**PROBLEM REQUIREMENTS**
Needed from the entries below: every line that holds the word "data".

**MATERIAL PROVIDED**
__________________________________________________

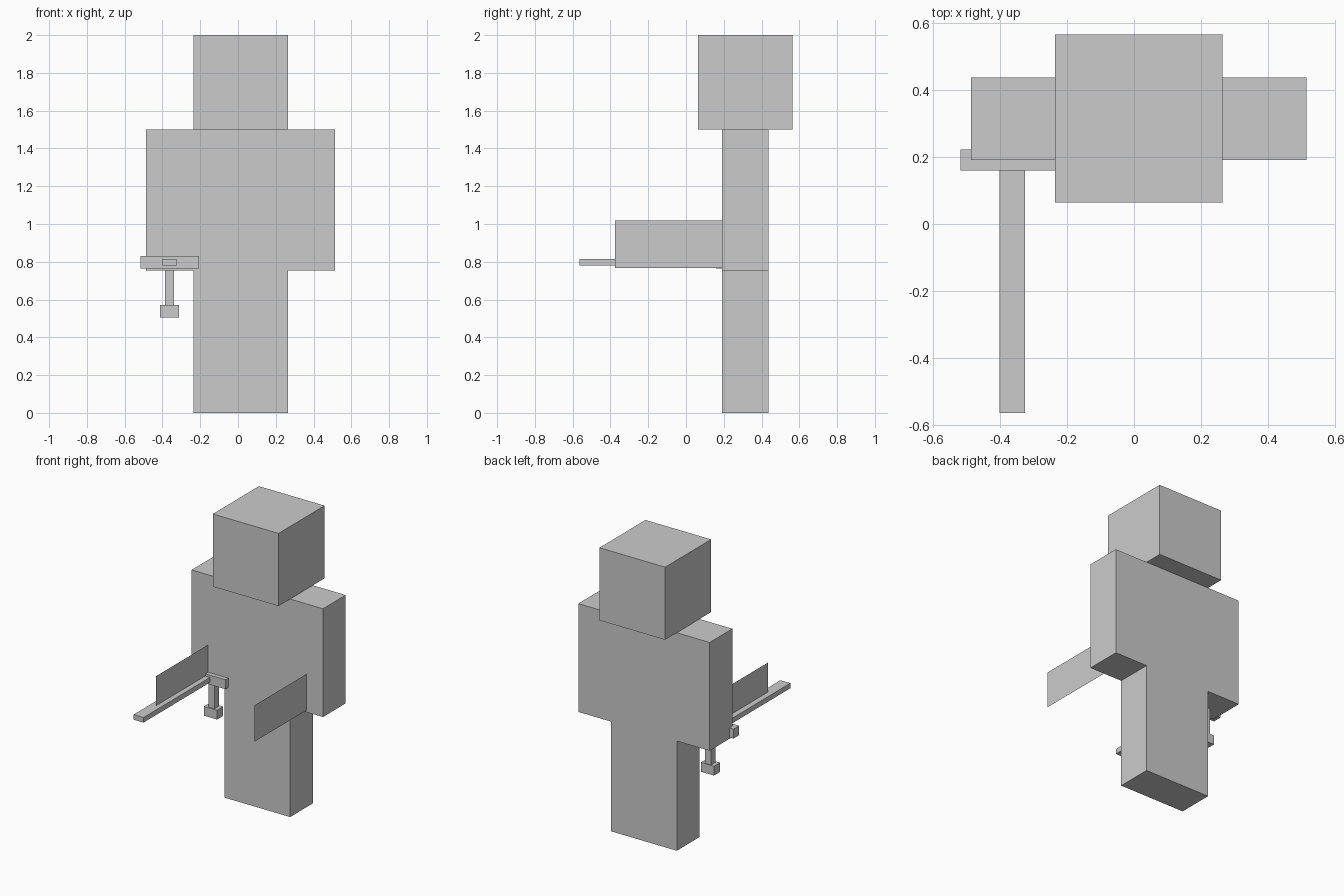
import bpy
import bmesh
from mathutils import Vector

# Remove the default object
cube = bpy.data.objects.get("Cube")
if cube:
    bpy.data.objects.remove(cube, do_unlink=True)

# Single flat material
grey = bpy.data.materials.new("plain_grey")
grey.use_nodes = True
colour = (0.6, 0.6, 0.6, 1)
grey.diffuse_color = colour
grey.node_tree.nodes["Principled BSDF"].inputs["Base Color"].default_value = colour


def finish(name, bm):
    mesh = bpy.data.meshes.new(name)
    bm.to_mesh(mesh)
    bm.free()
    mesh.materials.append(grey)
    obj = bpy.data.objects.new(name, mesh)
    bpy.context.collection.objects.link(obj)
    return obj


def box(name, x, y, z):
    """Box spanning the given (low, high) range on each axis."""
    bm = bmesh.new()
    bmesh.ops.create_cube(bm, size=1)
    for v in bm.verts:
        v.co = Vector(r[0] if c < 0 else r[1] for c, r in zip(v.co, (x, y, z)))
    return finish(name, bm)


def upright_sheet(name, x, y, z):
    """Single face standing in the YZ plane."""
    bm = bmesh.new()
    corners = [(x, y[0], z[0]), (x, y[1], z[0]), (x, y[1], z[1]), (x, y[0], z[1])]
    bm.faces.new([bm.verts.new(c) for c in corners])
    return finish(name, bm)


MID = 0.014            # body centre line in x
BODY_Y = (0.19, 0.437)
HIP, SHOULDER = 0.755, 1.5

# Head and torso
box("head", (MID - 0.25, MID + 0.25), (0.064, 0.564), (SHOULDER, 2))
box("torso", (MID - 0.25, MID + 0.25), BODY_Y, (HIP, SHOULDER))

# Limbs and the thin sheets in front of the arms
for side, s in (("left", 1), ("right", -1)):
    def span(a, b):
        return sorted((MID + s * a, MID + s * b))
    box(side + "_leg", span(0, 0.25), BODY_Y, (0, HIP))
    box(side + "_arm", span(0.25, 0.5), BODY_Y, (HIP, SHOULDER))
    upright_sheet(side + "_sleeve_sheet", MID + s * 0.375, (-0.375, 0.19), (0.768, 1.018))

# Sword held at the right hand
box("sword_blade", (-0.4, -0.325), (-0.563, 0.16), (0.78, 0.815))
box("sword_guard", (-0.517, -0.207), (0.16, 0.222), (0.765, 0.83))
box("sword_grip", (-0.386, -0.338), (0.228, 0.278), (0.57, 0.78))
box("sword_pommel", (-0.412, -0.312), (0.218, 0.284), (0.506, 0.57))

__________________________________________________

**EXPECTED OUTPUT**
cube = bpy.data.objects.get("Cube")
    bpy.data.objects.remove(cube, do_unlink=True)
grey = bpy.data.materials.new("plain_grey")
    mesh = bpy.data.meshes.new(name)
    obj = bpy.data.objects.new(name, mesh)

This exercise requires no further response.